Astarte appears in Babylon as Ishtar, and in the Old Testament, her name is Ashtoreth. In these settings, she presided over love and fertility. When she moved into Egypt, she became a protectress who bore a spear or arrow. She safeguards sailors and oversees equity in legal matters.
Interestingly, many historians believe many of Astarte’s priests and priestesses were trained in the art of astrology, perhaps worshiping her in stellar form. Today we look to Astarte to reconnect us to the stars, our wishes and our heritage as inhabitants of a vast universe.
Astarte’s magickal attributes include warrior energy, productivity, fecundity, justice, passion or sexuality, and success.
Magick Plants Sacred to Astarte
If acacia or lotus grows in your climate, these are her favored plants. Alternatively, look to plants that have a star-like appearance (aster, star jasmine, and stapelia come to mind).
Patterns for Astarte’s Magic Garden
One pattern used to honor Astarte is that of a crescent moon, which isn’t too difficult to make with small areas of land. We’ve also seen crescent-shaped containers for sale at garden shops. Two alternatives exist. The first would be designing a star-shaped garden (perhaps using the number of points that you consider “lucky”) or designing a garden that’s patterned after a propitious astrological figure.
Stones, Minerals, Crystals, Shells, and Magic Correspondences
Agate was favored in Syria as a protective stone, so there’s no reason not to include a few in your garden for that purpose. Because Astarte is a lunar goddess, look to moonstone as an alternative. Additionally, the moon rules the sea, so add some seashells. They make good fertilizer if they’re ground up.
Color Magick and Gardening
Red and white are sacred to this Astarte (the alternative to white is silver, which could come through decorative touches, fencing, etc.).
Decoratives for Empowering Garden Magic
Statues of horses, doves, or lions, all represent her sacred animals. She is also often shown with a mirror so reflective items (such as a silvery reflection ball) would be suited to Astarte’s garden.
Choosing a Direction for Your Garden
Magickally, the moon resides in the West with the Element of Water. In Feng Shui, many of Astarte’s attributes reside in the South (along with the color red), but her color of white/silver is in the West. So perhaps consider a corner garden in the Southwest that’s split along the axis with red and white flowers.
Watch to see which window in your home gets moonlight the most often, or where you can see the most stars. Locate your window planters there.
After-Harvest Applications: Getting More Out of Gardening
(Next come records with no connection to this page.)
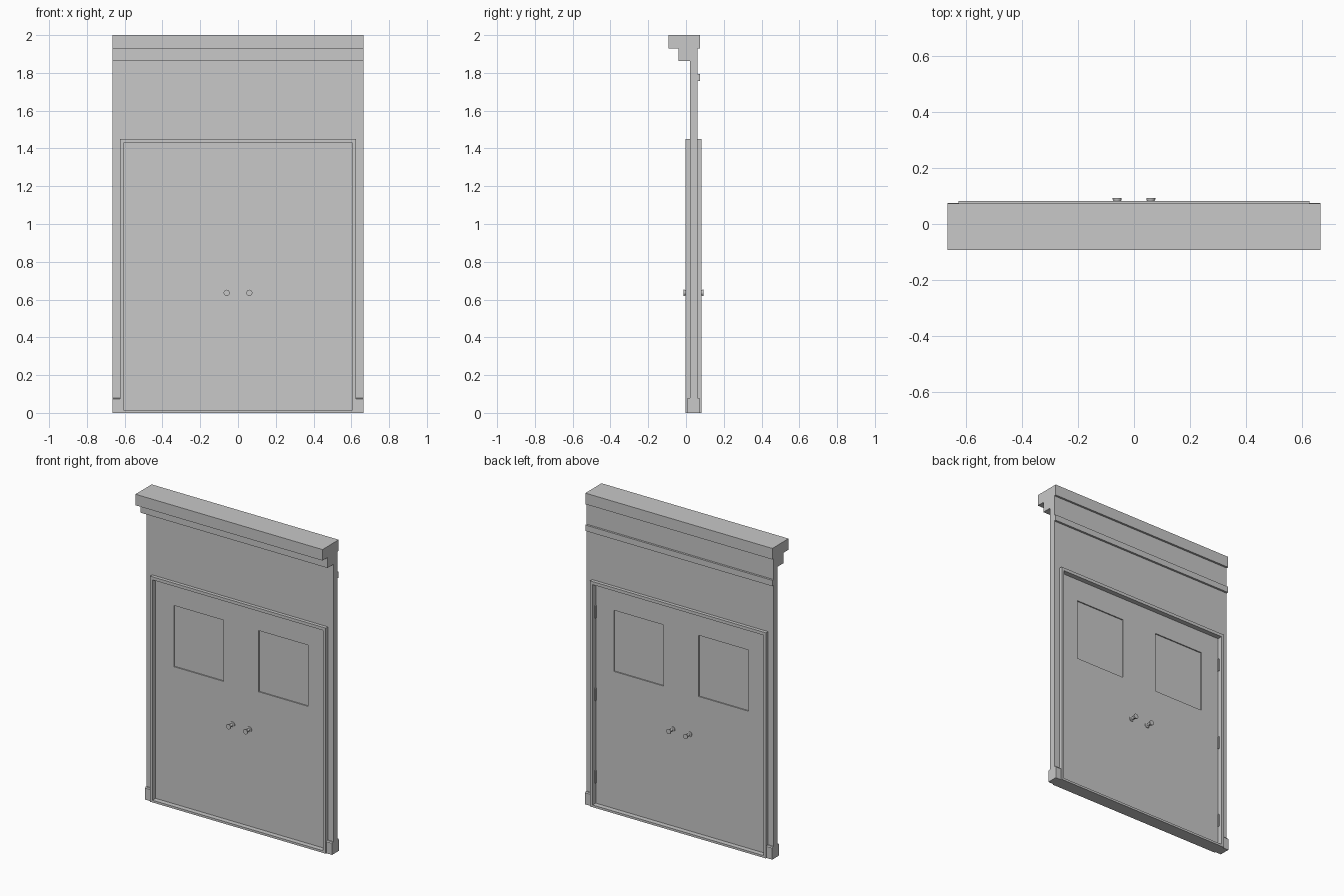
import bpy
import bmesh
import math

cube = bpy.data.objects.get("Cube")
if cube:
    bpy.data.objects.remove(cube, do_unlink=True)

GREY = (0.58, 0.58, 0.58, 1.0)
grey = bpy.data.materials.new("plain grey")
grey.use_nodes = True
grey.diffuse_color = GREY
grey.node_tree.nodes["Principled BSDF"].inputs["Base Color"].default_value = GREY

MID = 0.04       # depth of the wall's centre plane
HALF = 0.665     # half width of the wall
FRAME = 0.625    # half width of the door frame
INNER = 0.607    # half width of the door
DOOR = 0.019     # door thickness


def finish(bm, name):
    bmesh.ops.recalc_face_normals(bm, faces=bm.faces)
    mesh = bpy.data.meshes.new(name)
    bm.to_mesh(mesh)
    bm.free()
    mesh.materials.append(grey)
    obj = bpy.data.objects.new(name, mesh)
    bpy.context.scene.collection.objects.link(obj)
    return obj


def extrude(bm, vec):
    """Thicken every face of the sheet along vec."""
    res = bmesh.ops.extrude_face_region(bm, geom=bm.faces[:], use_keep_orig=True)
    verts = [g for g in res["geom"] if isinstance(g, bmesh.types.BMVert)]
    bmesh.ops.translate(bm, verts=verts, vec=vec)


def slab(name, xs, zs, holes, thickness):
    """Upright panel centred on the wall plane, with grid cells left open."""
    bm = bmesh.new()
    front = MID - thickness / 2
    grid = [[bm.verts.new((x, front, z)) for x in xs] for z in zs]
    for j in range(len(zs) - 1):
        for i in range(len(xs) - 1):
            if (i, j) not in holes:
                bm.faces.new((grid[j][i], grid[j][i + 1],
                              grid[j + 1][i + 1], grid[j + 1][i]))
    extrude(bm, (0, thickness, 0))
    return finish(bm, name)


def moulding(name, profile, x0, x1):
    """Sweep a (y, z) profile along x."""
    bm = bmesh.new()
    bm.faces.new([bm.verts.new((x0, y, z)) for y, z in profile])
    extrude(bm, (x1 - x0, 0, 0))
    return finish(bm, name)


def box(name, x0, x1, y0, y1, z0, z1):
    return moulding(name, [(y0, z0), (y1, z0), (y1, z1), (y0, z1)], x0, x1)


# Wall with the door opening
slab("wall", [-HALF, -FRAME + 0.005, FRAME - 0.005, HALF], [0, 1.445, 1.9],
     [(1, 0)], 0.04)

# Stepped cornice and the thin rail on the back
moulding("cornice", [(-0.092, 2), (-0.092, 1.929), (-0.041, 1.929),
                     (-0.041, 1.862), (0.06, 1.862), (0.06, 1.929),
                     (0.073, 1.929), (0.073, 2)], -HALF, HALF)
box("back_rail", -HALF, HALF, 0.055, 0.073, 1.757, 1.795)

# Door frame ring, threshold included
slab("door_frame", [-FRAME, -INNER, INNER, FRAME], [0, 0.014, 1.43, 1.45],
     [(1, 1)], 0.083)

# Door with two window openings
slab("double_door", [-INNER, -0.478, -0.125, 0.125, 0.478, INNER],
     [0.014, 0.895, 1.288, 1.43], [(1, 1), (3, 1)], DOOR)

# Baseboard profile with a slightly bevelled top
skirt = [(0.006, 0), (0.074, 0), (0.074, 0.074), (0.069, 0.08),
         (0.011, 0.08), (0.006, 0.074)]

# Turned knob: (radius, distance from the door face)
knob = [(0, 0), (0.017, 0), (0.017, 0.005), (0.009, 0.007), (0.009, 0.026),
        (0.012, 0.03), (0.016, 0.038), (0.016, 0.0425), (0, 0.0425)]


def turned_knob(name, x, side):
    bm = bmesh.new()
    start = MID + side * DOOR / 2
    pts = [bm.verts.new((x + r, start + side * d, 0.636)) for r, d in knob]
    edges = [bm.edges.new(pair) for pair in zip(pts, pts[1:])]
    bmesh.ops.spin(bm, geom=pts + edges, cent=(x, 0, 0.636), axis=(0, 1, 0),
                   angle=math.tau, steps=20)
    bmesh.ops.remove_doubles(bm, verts=bm.verts, dist=0.0001)
    obj = finish(bm, name)
    bpy.context.view_layer.objects.active = obj
    obj.select_set(True)
    bpy.ops.object.shade_smooth_by_angle(angle=math.radians(35))
    obj.select_set(False)


for sx, label in ((1, "left"), (-1, "right")):
    # Recessed window panes
    a, b = sorted((sx * 0.125, sx * 0.478))
    box(label + "_window_pane", a, b, MID - 0.002, MID + 0.002, 0.895, 1.288)
    # Baseboards either side of the frame
    a, b = sorted((sx * (FRAME - 0.003), sx * HALF))
    moulding(label + "_baseboard", skirt, a, b)
    for side, face in ((-1, "front"), (1, "back")):
        turned_knob(f"{label}_{face}_knob", sx * 0.06, side)
    # Hinges sit in the back corner of the frame
    for level, z in (("lower", 0.187), ("middle", 0.717), ("upper", 1.247)):
        a, b = sorted((sx * INNER, sx * (INNER - 0.006)))
        box(f"{label}_{level}_hinge", a, b, MID + DOOR / 2 - 0.002,
            MID + DOOR / 2 + 0.012, z - 0.04, z + 0.04)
When you peel cucumbers leave thin lines of green skin on them (equal distances apart). When cut, the slices resemble a pentagram. Mix these with a vinaigrette dressing and fresh dill for a passion-inspiring snack.
Dry and burn the aromatics from your garden when you’re learning to read astrological charts, or when you want more insights into your birth sign and its influence on your life. Carry acacia or lotus with you when entering a legal situation to invoke Astarte’s assistance.
Adapted from “Gardening with the Goddess,” by Patricia Telesco. All rights reserved.